In 2011-2012 Charpentier, together with her team at Umeå University in Sweden, elucidated the key molecular components and mechanism of the natural bacterial immune system. Because even bacteria get sick: certain viruses, so-called bacteriophages, can infect bacterial cells and inject their genetic material into the genome of these bacteria. As protection, bacteria have therefore developed a kind of "molecular scissors", the so-called CRISPR-Cas9 system, which enables them to excise the foreign genetic material.
Charpentier and colleagues then showed that genes can be specifically altered using the CRISPR-Cas9 system. Nowadays, the novel technique is used as a molecular biology tool worldwide and could pave the way for treating genetic disorders such as cystic fibrosis or sickle cell anemia in the future. "We are delighted that we have succeeded in winning such a high-calibre scientist for the Max Planck Society and keeping her in Germany," says Martin Stratmann, the President of the Max Planck Society.
In 2013, Emmanuelle Charpentier was offered an Alexander von Humboldt Professorship at the nominating institutions, the Helmholtz Centre for Infection Research and the Hannover Medical School enticing Charpentier to Germany. She still holds a part-time guest professorship at Umeå University, where she has a research group and collaborating colleagues at the Laboratory for Molecular Infection Medicine Sweden. “I am very excited to join the Max Planck Society and my colleagues at the Max Planck Institute for Infection Biology in Berlin. The Max Planck Society has offered me excellent conditions to continue my research programme in Germany focused on the understanding of regulatory processes in bacterial infectious diseases. I consider my recruitment as a great opportunity to strengthen the field of microbiology in the Society.”

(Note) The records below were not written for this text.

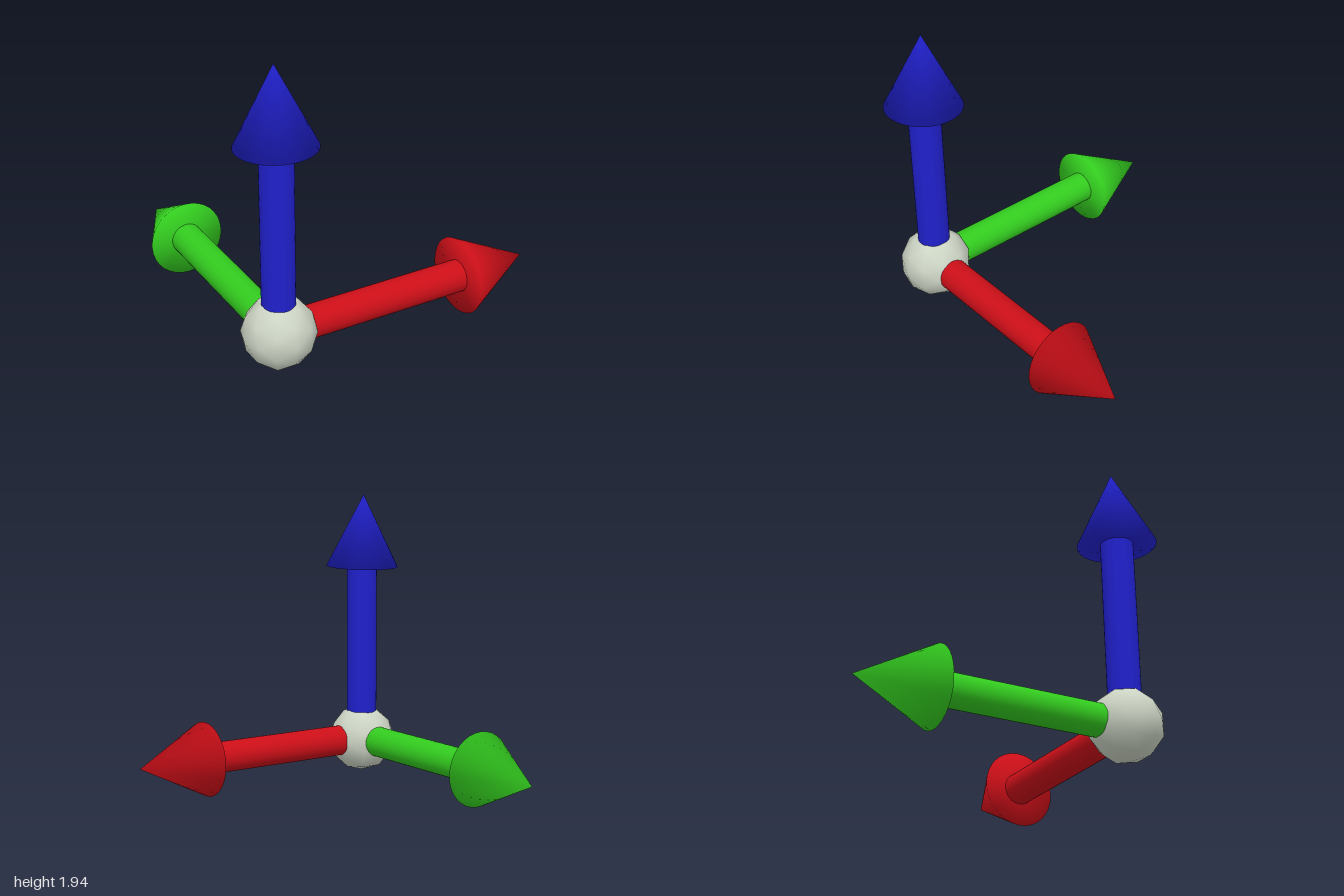
import * as THREE from 'three';
import { mergeVertices } from 'three/addons/utils/BufferGeometryUtils.js';

const SIDES = 32;
const HEAD_RADIUS = 0.246, HEAD_HEIGHT = 0.49, SHAFT_RADIUS = 0.102;
const HUB = [-0.755, 0.252, 0.755];

// Closed cone, base at y = 0, with normals blended softly around the rim
function headGeometry() {
  const profile = [[0, 0], [HEAD_RADIUS, 0], [0, HEAD_HEIGHT]].map(([x, y]) => new THREE.Vector2(x, y));
  const geometry = new THREE.LatheGeometry(profile, SIDES);
  const position = geometry.attributes.position, normal = geometry.attributes.normal;
  for (let i = 0; i < position.count; i++) {
    const x = position.getX(i), y = position.getY(i), z = position.getZ(i);
    if (Math.hypot(x, z) < 0.01) normal.setXYZ(i, 0, y > 0.1 ? 1 : -1, 0);
    else normal.setXYZ(i, 0.85 * x / HEAD_RADIUS, -0.526, 0.85 * z / HEAD_RADIUS);
  }
  return geometry;
}

// Arrow along +y: round shaft and a slightly tilted cone head
function createArrow(name, color, length) {
  const arrow = new THREE.Group();
  arrow.name = name;
  const material = new THREE.MeshStandardMaterial({ color });

  const shaft = new THREE.Mesh(new THREE.CylinderGeometry(SHAFT_RADIUS, SHAFT_RADIUS, length, SIDES), material);
  shaft.name = name + 'Shaft';
  shaft.position.y = length / 2;

  const head = new THREE.Mesh(headGeometry(), material);
  head.name = name + 'Head';
  head.position.y = length;
  head.rotation.x = -0.035;

  arrow.add(shaft, head);
  return arrow;
}

export function createModel() {
  const model = new THREE.Group();
  model.name = 'axisArrows';

  // Coarse ball with smooth shading where the arrows meet
  let ball = new THREE.IcosahedronGeometry(0.228, 1);
  ball.deleteAttribute('normal');
  ball.deleteAttribute('uv');
  ball = mergeVertices(ball);
  ball.computeVertexNormals();
  const hub = new THREE.Mesh(ball, new THREE.MeshStandardMaterial({ color: 0xccd4c4 }));
  hub.name = 'hubBall';
  hub.position.set(...HUB);
  model.add(hub);

  // Three arrows: to the side, up and to the back
  const arrows = [
    ['sideArrow', 0xcc0f18, 1.26, [0, 0, -Math.PI / 2]],
    ['upArrow', 0x2020cc, 1.2, [0, 0, 0]],
    ['backArrow', 0x33cc1f, 1.26, [-Math.PI / 2, 0, 0]],
  ];
  for (const [name, color, length, rotation] of arrows) {
    const arrow = createArrow(name, color, length);
    arrow.position.set(...HUB);
    arrow.rotation.set(...rotation);
    model.add(arrow);
  }
  return model;
}
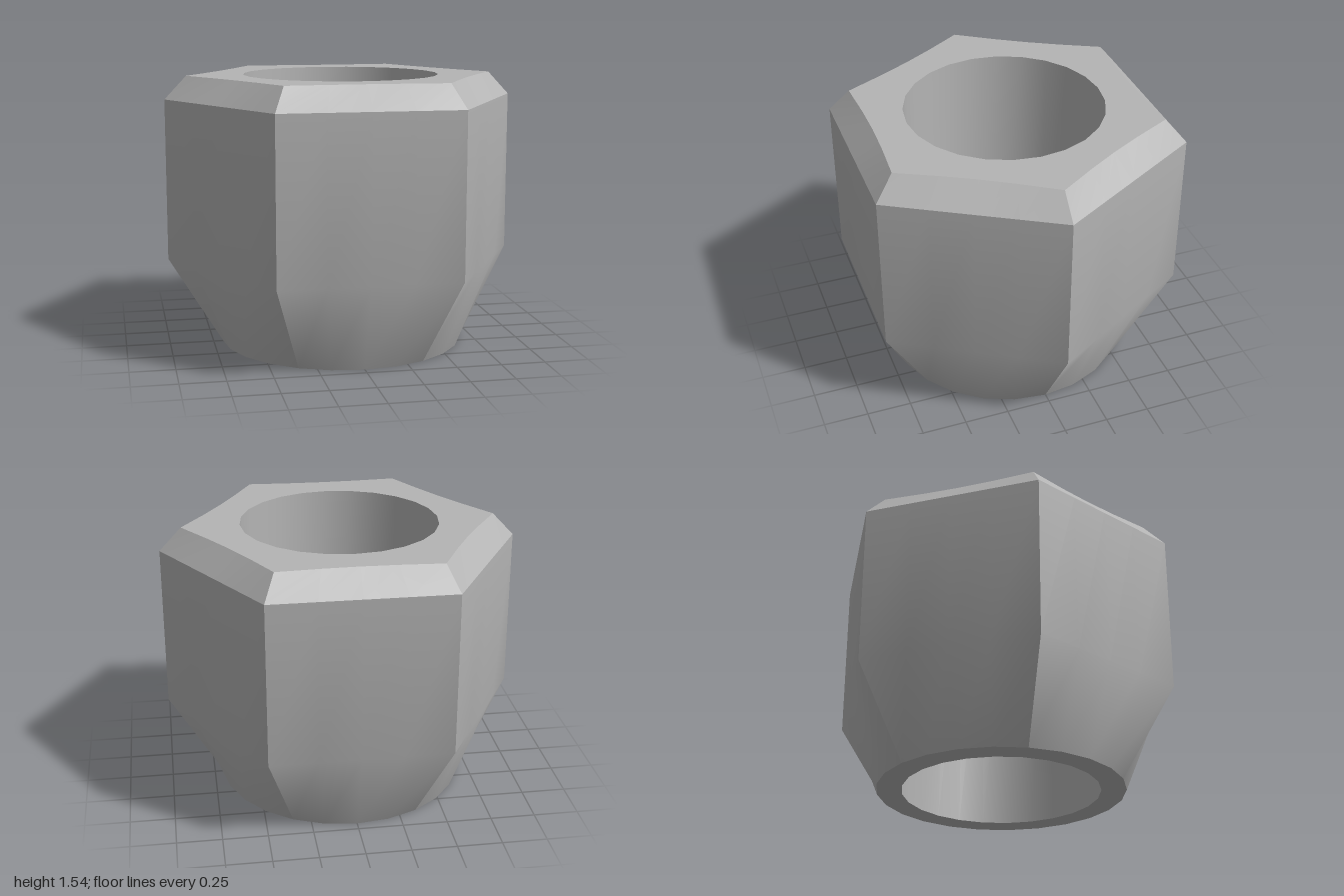
import * as THREE from 'three';
import { mergeVertices } from 'three/addons/utils/BufferGeometryUtils.js';

const SEG = 24, PER_SIDE = SEG / 6;
const TOP = 1.54, CHAMFER_Y = 1.41, TAPER_Y = 0.5;
const APOTHEM = Math.sqrt(3) / 2;

// Point i of 24 around a circle
const circle = (r, y) => (i) => {
  const a = (i / SEG) * Math.PI * 2;
  return [r * Math.cos(a), y, -r * Math.sin(a)];
};

// Point i of 24 around a hexagon; bow pulls the middle of each side inwards
const hexagon = (apothem, y, bow = 0) => (i) => {
  const a = (i / SEG) * Math.PI * 2;
  const off = ((i % PER_SIDE) / PER_SIDE - 0.5) * (Math.PI / 3);
  const dip = bow * (1 - (off / (Math.PI / 6)) ** 2);
  const r = (apothem - dip) / Math.cos(off);
  return [r * Math.cos(a), y, -r * Math.sin(a)];
};

// Smooth strip through several rings, from point start over count segments
function strip(rings, start = 0, count = SEG) {
  const pos = [], index = [], w = count + 1;
  rings.forEach((ring) => {
    for (let i = 0; i <= count; i++) pos.push(...ring((start + i) % SEG));
  });
  for (let r = 0; r < rings.length - 1; r++) {
    for (let i = 0; i < count; i++) {
      const a = r * w + i, b = a + 1, c = a + w, d = c + 1;
      index.push(a, b, d, a, d, c);
    }
  }
  let geo = new THREE.BufferGeometry();
  geo.setAttribute('position', new THREE.Float32BufferAttribute(pos, 3));
  geo.setIndex(index);
  geo = mergeVertices(geo, 1e-5);
  geo.computeVertexNormals();
  return geo;
}

export function createModel() {
  const group = new THREE.Group();
  group.name = 'hexNut';
  const metal = new THREE.MeshStandardMaterial({ color: 0xb4b4b4 });
  metal.name = 'grey metal';
  const add = (name, geo) => {
    const mesh = new THREE.Mesh(geo, metal);
    mesh.name = name;
    group.add(mesh);
  };

  const bottomRim = circle(0.695, 0);
  const topRim = hexagon(0.76, TOP, 0.018);
  const boreTop = circle(0.555, TOP), boreBottom = circle(0.555, 0);
  const shoulder = hexagon(APOTHEM, CHAMFER_Y);

  // Six sides, each blending from the round foot to the flat hexagon
  for (let s = 0; s < 6; s++) {
    const start = s * PER_SIDE;
    add(`side${s + 1}`, strip([bottomRim, hexagon(APOTHEM, TAPER_Y), shoulder], start, PER_SIDE));
    add(`chamfer${s + 1}`, strip([shoulder, topRim], start, PER_SIDE));
  }

  // Flat end faces and the through hole
  add('topFace', strip([topRim, boreTop]));
  add('bottomFace', strip([boreBottom, bottomRim]));
  add('bore', strip([boreTop, boreBottom]));
  return group;
}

Jürgen Mlynek, the President of the Helmholtz Association, emphasizes that Emmanuelle Charpentier has carried out ground-breaking research over the last several years. "For us it is very important that Dr Charpentier remains within the German scientific community, and personally, I wish her every success for the future. I am sure she will keep close ties to the Helmholtz Centre in Braunschweig."
Charpentier studied microbiology, biochemistry and genetics in Paris. She obtained her PhD from the renowned Pasteur Institute. Following research positions in New York, at The Rockefeller University, and in Memphis, she returned to Europe in 2002 and established a research group at the Max F. Perutz Laboratories, University of Vienna and six years later at the Laboratory for Molecular Infection Medicine Sweden (MIMS) at the University of Umeå in Sweden.